I leisurely cruised the blogosphere this morning, making a quick pit stop at all of my favorite blogs and checking in on the green news. Some people were talking about Earth Hour, others about the joys of the farmers' markets and still others about socializing in the green scene. All interesting, thought provoking stuff.
Then I hit Crunchy Chicken's blog. She had a post up about her project to provide teenage girls in Africa with reusable menstrual pads - a grassroots effort that she has dubbed Goods 4 Girls. I'll admit that, while I am aware of this campaign, I have not been involved in it or even donated to it . . . yet. Crunchy ended her post by begging for help. The demand for her "goods for girls" has far outstripped her supply such that she needs help spreading the word and gathering more donations. That she is pleading for help got my attention. This is a woman who appears to easily juggle working outside the home, two young children, a husband fighting an incurable form of cancer, while churning out insightful, entertaining daily posts, orchestrating Internet-wide environmental challenges and creating an organization designed to help girls half way around the world. This is not a woman who asks for help and, if she is asking for my help (and yours), you bet I'm going to give it to her.
Barbara Kingsolver wrote that the "cure" to global warming "involved reaching down into ourselves and pulling out a new kind of person." (Animal Vegetable Miracle, p. 345). I've wondered for some time what Ms. Kingsolver meant by that and what kind of person we would need to pull out. I'm thinking it needs to be someone like Crunchy. A doer. Someone who sees a problem and sets about trying to fix it. Someone who doesn't stop to doubt what impact they might have or whether it will be too hard or too tiring or take too long. Someone who will take a risk and speak up. Someone who lives according to their ideals. A twenty-first century super hero.
We don't all have to go out and start a foundation to help African teens. But let's not let Crunchy take all the glory! As far as I can tell, she is not gifted with great wealth, access to the Oval Office, the I.Q. of Einstein (though her graphics do show a touch of genius), or even x-ray vision. There is no reason that we cannot, like Crunchy and other green super heroes, get off the couch and write a letter to the editor about a city's ban on recycling or ask for filtered water at work or advocate a no idling zone at our kids' schools. Even packing a waste free lunch, biking to errands, being the only person on your block to rip out their grass, or convincing a reluctant spouse to turn down the hot water heater are heroic actions. Are we up to the challenge? Can we pull out that new kind of person Ms. Kingsolver envisioned?

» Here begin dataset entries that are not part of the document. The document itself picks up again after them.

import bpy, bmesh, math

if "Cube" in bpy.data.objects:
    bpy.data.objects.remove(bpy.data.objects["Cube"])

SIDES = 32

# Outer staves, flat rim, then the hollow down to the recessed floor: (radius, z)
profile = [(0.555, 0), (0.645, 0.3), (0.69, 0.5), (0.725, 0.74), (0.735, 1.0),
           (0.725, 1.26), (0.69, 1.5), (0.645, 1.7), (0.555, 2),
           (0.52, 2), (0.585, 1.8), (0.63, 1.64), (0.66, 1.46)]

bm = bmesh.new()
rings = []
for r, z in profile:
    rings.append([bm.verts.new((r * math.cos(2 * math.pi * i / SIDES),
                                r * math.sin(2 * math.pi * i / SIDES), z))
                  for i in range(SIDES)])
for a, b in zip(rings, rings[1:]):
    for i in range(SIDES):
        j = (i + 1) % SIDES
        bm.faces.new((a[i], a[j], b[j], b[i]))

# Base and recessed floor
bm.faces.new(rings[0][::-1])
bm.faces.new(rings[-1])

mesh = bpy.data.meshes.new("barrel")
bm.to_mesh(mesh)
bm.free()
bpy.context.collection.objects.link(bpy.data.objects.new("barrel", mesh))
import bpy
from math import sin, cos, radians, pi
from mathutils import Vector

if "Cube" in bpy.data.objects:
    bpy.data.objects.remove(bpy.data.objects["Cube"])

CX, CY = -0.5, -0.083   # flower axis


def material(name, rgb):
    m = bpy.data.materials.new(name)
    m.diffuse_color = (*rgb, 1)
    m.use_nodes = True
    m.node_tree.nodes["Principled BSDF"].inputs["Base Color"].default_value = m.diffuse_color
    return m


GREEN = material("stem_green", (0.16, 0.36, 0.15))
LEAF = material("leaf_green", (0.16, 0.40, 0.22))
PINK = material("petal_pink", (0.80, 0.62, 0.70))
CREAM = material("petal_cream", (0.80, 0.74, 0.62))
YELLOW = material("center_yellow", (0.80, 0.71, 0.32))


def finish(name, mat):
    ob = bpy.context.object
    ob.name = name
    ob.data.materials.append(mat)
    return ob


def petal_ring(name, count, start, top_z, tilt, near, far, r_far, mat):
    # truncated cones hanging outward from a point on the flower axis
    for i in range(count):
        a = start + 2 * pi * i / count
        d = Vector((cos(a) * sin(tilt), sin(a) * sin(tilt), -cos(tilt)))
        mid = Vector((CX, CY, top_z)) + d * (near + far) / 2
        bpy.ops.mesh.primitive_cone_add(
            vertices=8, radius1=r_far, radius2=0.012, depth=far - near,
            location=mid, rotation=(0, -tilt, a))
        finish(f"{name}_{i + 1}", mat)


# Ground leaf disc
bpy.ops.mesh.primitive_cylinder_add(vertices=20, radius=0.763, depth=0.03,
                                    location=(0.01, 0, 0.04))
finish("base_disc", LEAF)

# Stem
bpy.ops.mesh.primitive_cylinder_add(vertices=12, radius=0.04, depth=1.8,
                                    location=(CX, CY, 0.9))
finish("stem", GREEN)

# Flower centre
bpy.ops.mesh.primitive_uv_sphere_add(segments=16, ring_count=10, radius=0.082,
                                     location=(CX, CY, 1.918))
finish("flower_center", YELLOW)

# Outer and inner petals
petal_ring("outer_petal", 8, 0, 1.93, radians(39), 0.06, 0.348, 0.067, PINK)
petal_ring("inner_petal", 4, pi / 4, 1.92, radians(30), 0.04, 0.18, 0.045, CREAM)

Kindly hand me my cape. There's a phone booth with my name on it and carbon emissions to be saved.